A lot of it has to do with the anticipation of more easy money from the Federal Reserve. Fed-speak continues to boost anticipation of an interest rate cut. The only thing dampening expectations is the possibility of higher inflation. Peter said that doesn’t matter. Inflation or not, the Fed is cutting rates.
Jerome Powell took center stage this week and the Federal Reserve chair didn’t do anything to dampen expectations of a rate cut. That sent both stocks and gold higher. The yellow metal pushed back above $1,400 after tanking in the wake of last Friday’s June jobs report and stocks swooned. Everybody seems to love Easy Street. In this episode of the Friday Gold Wrap podcast, host Mike Maharrey breaks down what the Fed chair said and didn’t say.

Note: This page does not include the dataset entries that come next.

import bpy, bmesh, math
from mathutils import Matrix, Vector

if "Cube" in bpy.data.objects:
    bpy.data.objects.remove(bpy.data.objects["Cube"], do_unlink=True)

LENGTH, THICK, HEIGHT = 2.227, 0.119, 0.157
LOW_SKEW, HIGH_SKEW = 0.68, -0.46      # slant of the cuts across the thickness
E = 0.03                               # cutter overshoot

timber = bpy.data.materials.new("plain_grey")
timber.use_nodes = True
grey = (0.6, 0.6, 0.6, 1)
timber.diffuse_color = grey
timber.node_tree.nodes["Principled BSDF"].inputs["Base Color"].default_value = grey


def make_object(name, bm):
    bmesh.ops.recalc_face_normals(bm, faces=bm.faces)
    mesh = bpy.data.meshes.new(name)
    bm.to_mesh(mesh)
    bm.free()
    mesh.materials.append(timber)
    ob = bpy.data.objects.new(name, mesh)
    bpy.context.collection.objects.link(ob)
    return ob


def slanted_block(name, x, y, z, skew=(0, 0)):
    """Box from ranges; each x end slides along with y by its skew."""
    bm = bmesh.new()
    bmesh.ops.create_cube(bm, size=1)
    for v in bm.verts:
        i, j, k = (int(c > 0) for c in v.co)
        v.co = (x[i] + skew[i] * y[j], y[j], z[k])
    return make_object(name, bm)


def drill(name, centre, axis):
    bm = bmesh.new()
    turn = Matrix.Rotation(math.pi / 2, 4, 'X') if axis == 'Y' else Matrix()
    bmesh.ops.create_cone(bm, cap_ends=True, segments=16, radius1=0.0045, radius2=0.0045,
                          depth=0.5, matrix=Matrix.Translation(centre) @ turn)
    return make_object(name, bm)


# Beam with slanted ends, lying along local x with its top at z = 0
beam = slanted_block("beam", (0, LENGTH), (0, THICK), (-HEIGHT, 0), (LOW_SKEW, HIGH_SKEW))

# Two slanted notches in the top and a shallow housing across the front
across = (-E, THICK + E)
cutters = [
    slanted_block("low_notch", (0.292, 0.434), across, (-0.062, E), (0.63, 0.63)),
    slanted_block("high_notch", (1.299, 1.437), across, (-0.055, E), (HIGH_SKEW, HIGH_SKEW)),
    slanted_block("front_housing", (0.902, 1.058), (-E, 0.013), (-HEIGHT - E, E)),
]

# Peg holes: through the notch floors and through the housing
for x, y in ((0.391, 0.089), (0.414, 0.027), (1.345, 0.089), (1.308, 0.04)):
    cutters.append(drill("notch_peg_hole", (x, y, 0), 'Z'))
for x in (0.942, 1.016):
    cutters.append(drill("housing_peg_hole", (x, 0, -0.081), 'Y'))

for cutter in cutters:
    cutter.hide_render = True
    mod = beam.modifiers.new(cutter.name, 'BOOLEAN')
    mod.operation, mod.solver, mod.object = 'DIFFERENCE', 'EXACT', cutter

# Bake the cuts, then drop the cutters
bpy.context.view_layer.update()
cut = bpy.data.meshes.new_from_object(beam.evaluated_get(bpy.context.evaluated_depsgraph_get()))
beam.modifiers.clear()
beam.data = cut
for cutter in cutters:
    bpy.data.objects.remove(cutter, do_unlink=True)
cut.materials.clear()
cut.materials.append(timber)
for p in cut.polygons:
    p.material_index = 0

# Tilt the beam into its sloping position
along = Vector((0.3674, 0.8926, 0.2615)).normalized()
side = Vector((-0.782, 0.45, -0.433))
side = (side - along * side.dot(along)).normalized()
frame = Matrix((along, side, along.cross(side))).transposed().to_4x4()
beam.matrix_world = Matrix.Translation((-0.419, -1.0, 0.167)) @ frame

He also debunks the “there is no inflation” myth and highlights some other interesting news in the gold markets.
There are two major factors driving markets right now – fears that tariffs are going to push the global economy into recession and hope that the Federal Reserve and other central banks will rescue it. What are the markets getting right? And what are they getting wrong? Friday Gold Wrap host Mike Maharrey talks about it.
The Federal Reserve FOMC met this week. When it was all said and done, the Fed did nothing. We’re stuck in neutral.
As expected, there was no rate hike. Fed Chair Jerome Powell indicated that the central bank would likely maintain this neutral stance into the foreseeable future, staying patient, neither raising nor lowering rates. So, why in the world did markets react like the Fed just jacked up interest rates? On this episode of the Friday Gold Wrap, host Mike Maharrey talks about it. He also gives an overview of the most recent World Gold Council demand report.
The Federal Reserve Open Market Committee meeting wrapped up yesterday with Fed policy still in neutral.
As expected, the FOMC left interest rates unchanged and seemed to indicate it doesn’t plan to do anything at all in the near-term. Jerome Powell’s comments dampened expectations that the central bank might move to cut rates in the coming months.
The committee is comfortable with current policy stance. Don’t see a strong case for a rate move either way.”
Most took Powell’s comments to be less dovish than expected, but Peter Schiff said he thinks the Fed is a lot more dovish than it admits.